__TASK INPUTS__
----------
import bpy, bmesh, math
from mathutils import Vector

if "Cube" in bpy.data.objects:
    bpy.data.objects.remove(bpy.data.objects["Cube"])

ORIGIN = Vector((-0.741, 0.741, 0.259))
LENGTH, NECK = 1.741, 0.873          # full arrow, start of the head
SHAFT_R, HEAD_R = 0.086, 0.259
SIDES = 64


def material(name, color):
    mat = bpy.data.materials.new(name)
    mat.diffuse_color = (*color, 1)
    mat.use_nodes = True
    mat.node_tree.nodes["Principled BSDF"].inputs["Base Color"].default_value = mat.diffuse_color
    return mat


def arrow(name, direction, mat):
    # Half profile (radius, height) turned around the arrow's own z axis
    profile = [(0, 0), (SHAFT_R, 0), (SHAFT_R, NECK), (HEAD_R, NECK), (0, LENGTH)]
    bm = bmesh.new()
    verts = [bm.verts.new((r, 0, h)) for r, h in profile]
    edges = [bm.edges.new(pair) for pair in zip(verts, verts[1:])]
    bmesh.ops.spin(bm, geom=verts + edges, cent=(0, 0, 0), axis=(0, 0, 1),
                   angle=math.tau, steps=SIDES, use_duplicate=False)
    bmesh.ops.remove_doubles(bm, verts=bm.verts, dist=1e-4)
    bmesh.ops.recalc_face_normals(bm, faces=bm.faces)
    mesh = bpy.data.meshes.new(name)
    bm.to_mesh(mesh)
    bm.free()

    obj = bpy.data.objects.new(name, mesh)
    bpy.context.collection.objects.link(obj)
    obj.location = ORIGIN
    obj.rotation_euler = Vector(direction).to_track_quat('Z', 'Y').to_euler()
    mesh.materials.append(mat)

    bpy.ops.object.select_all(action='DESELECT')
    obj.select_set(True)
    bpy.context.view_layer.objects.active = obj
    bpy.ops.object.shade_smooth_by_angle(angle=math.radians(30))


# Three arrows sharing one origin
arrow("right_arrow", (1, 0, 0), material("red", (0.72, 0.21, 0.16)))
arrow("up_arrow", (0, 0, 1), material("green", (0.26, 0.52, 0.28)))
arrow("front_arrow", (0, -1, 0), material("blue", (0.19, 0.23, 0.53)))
----------
__HOW TO COMPLETE THIS TASK__
Number of lines containing the word "profile" in the listing: state it, and add no other text.

__YOUR RESPONSE__
3